7Javidi, F., Razavi, S.M.A., Behrouzian, F., and Alghooneh, A. (2016). The influence of basil seed gum, guar gum and their blend on the rheological, physical and sensory properties of low fat ice cream. Food Hydrocolloids, 52, 625-633.

8Judie, B. (2018). Reducing Sugar in Sweet Frozen Treats. Natural Product Insider, 8 (6).

9McCain, H. R., Kaliappan, S., & Drake, M. A. (2018). Invited review: Sugar reduction in dairy products. Journal of Dairy Science, 101(10), 8619-8640.

10Pinto, S. & Dharaiya, C. N. (2014). Development of a low fat sugar free frozen dessert. International Journal of Agricultural Science, 4 (2), 090-101.

11Pintor, A., Escalona-Buendía, H. B. and Totosaus, A. (2017). Effect of inulin on melting and textural properties of low-fat and sugarreduced ice cream: optimization via a response surface methodology. International Food Research Journal, 24(4), 1728-1734.

12Ruben. (2018). The Role of Fat in Ice Cream. Ice Cream Science.

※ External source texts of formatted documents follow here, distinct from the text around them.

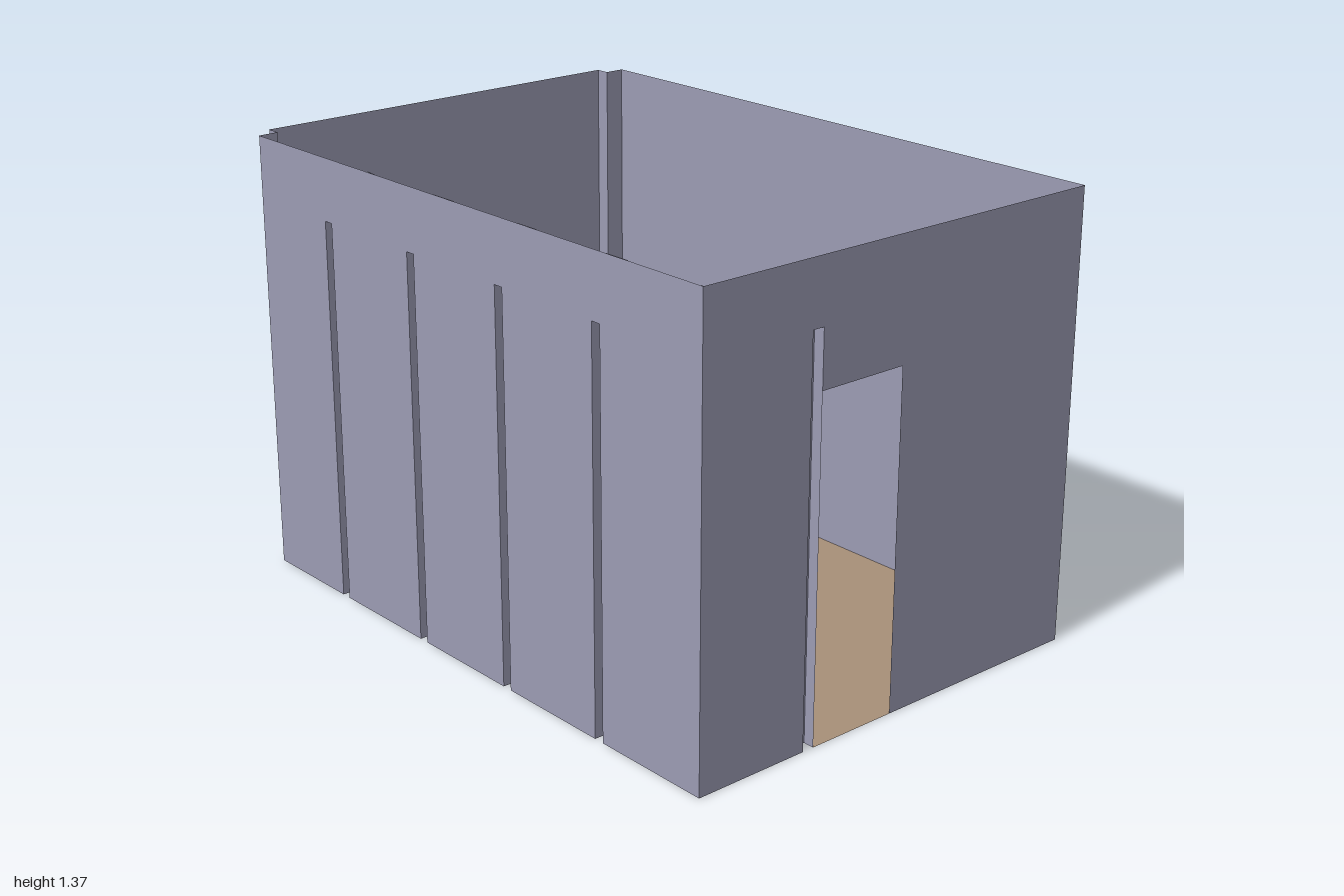
import * as THREE from 'three';
import { mergeGeometries } from 'three/addons/utils/BufferGeometryUtils.js';

const H = 1.37;          // room height
const PH = 1.18;         // pocket height
const DH = 1.01;         // doorway height
const X = 1, Z = 0.7;    // half width and depth
const BZ = 0.292, FZ = 0.33; // back and front of the pocket heads
const NX = -0.955, NZ = 0.637; // corner notches
const SIDE = 0.966;      // inner face of the side pockets
const STEM = 0.016;      // half width of a partition stem
const pockets = [[-0.603, 0.052], [-0.2, 0.043], [0.198, 0.047], [0.6, 0.057]]; // x, half head width

// Upright sheet between two [x, z] points
function sheet([x0, z0], [x1, z1], y0 = 0, y1 = H) {
  const g = new THREE.PlaneGeometry(Math.hypot(x1 - x0, z1 - z0), y1 - y0);
  g.rotateY(-Math.atan2(z1 - z0, x1 - x0));
  return g.translate((x0 + x1) / 2, (y0 + y1) / 2, (z0 + z1) / 2);
}

// Sheets following a path of [x, z] points
function ribbon(path, height) {
  return path.slice(1).map((p, i) => sheet(path[i], p, 0, height));
}

// T-shaped partition outline, open towards the front
function partitionPath([x, w]) {
  return [[x - STEM, Z], [x - STEM, FZ], [x - w, FZ], [x - w, BZ],
    [x + w, BZ], [x + w, FZ], [x + STEM, FZ], [x + STEM, Z]];
}

export function createModel() {
  const group = new THREE.Group();
  const wallMat = new THREE.MeshStandardMaterial({ color: 0x9c9cb4, side: THREE.DoubleSide });
  wallMat.name = 'wallGrey';
  const floorMat = new THREE.MeshStandardMaterial({ color: 0xa89079, side: THREE.DoubleSide });
  floorMat.name = 'floorTan';
  const add = (name, geometry, material = wallMat) => {
    const mesh = new THREE.Mesh(geometry, material);
    mesh.name = name;
    group.add(mesh);
  };

  const paths = pockets.map(partitionPath);
  const leftPocket = [[X, FZ], [SIDE, FZ], [SIDE, BZ], [X, BZ]];
  const rightPocket = [[-X, BZ], [-SIDE, BZ], [-SIDE, FZ], [-X, FZ]];
  const frontNotch = [[-X, NZ], [NX, NZ], [NX, Z]];
  const backNotch = [[NX, -Z], [NX, -NZ], [-X, -NZ]];

  // Floor cut out around every pocket and notch
  const outline = [...frontNotch, ...paths.flat(), [X, Z], ...leftPocket, [X, -Z], ...backNotch, ...rightPocket];
  const floor = new THREE.ShapeGeometry(new THREE.Shape(outline.map(([x, z]) => new THREE.Vector2(x, -z))));
  add('floor', floor.rotateX(-Math.PI / 2), floorMat);

  // Front wall with a slot at each partition
  const front = [];
  let x = NX;
  for (const [px] of pockets) {
    front.push(sheet([x, Z], [px - STEM, Z]), sheet([px - STEM, Z], [px + STEM, Z], PH));
    x = px + STEM;
  }
  front.push(sheet([x, Z], [X, Z]));
  add('frontWall', mergeGeometries(front));

  add('backWall', sheet([NX, -Z], [X, -Z]));

  // Side wall with the doorway beside its pocket
  add('doorWall', mergeGeometries([
    sheet([X, Z], [X, FZ]), sheet([X, FZ], [X, BZ], PH),
    sheet([X, BZ], [X, 0], DH), sheet([X, 0], [X, -Z]),
  ]));

  // Opposite side wall with its slot
  add('sideWall', mergeGeometries([
    sheet([-X, NZ], [-X, FZ]), sheet([-X, FZ], [-X, BZ], PH), sheet([-X, BZ], [-X, -NZ]),
  ]));

  // Recessed corners
  add('frontCorner', mergeGeometries(ribbon(frontNotch, H)));
  add('backCorner', mergeGeometries(ribbon(backNotch, H)));

  // Hollow partitions and side posts, open at top and bottom
  paths.forEach((path, i) => add(`partition${i + 1}`, mergeGeometries(ribbon(path, PH))));
  add('doorPost', mergeGeometries(ribbon(leftPocket, PH)));
  add('sidePost', mergeGeometries(ribbon(rightPocket, PH)));

  return group;
}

13Syed, Q. A., Anwar, S., Shukat, R., & Zahoor, T. (2018). Effects of different ingredients on texture of ice cream. Journal of Nutritional Health & Food Engineering, 8(6), 422-435.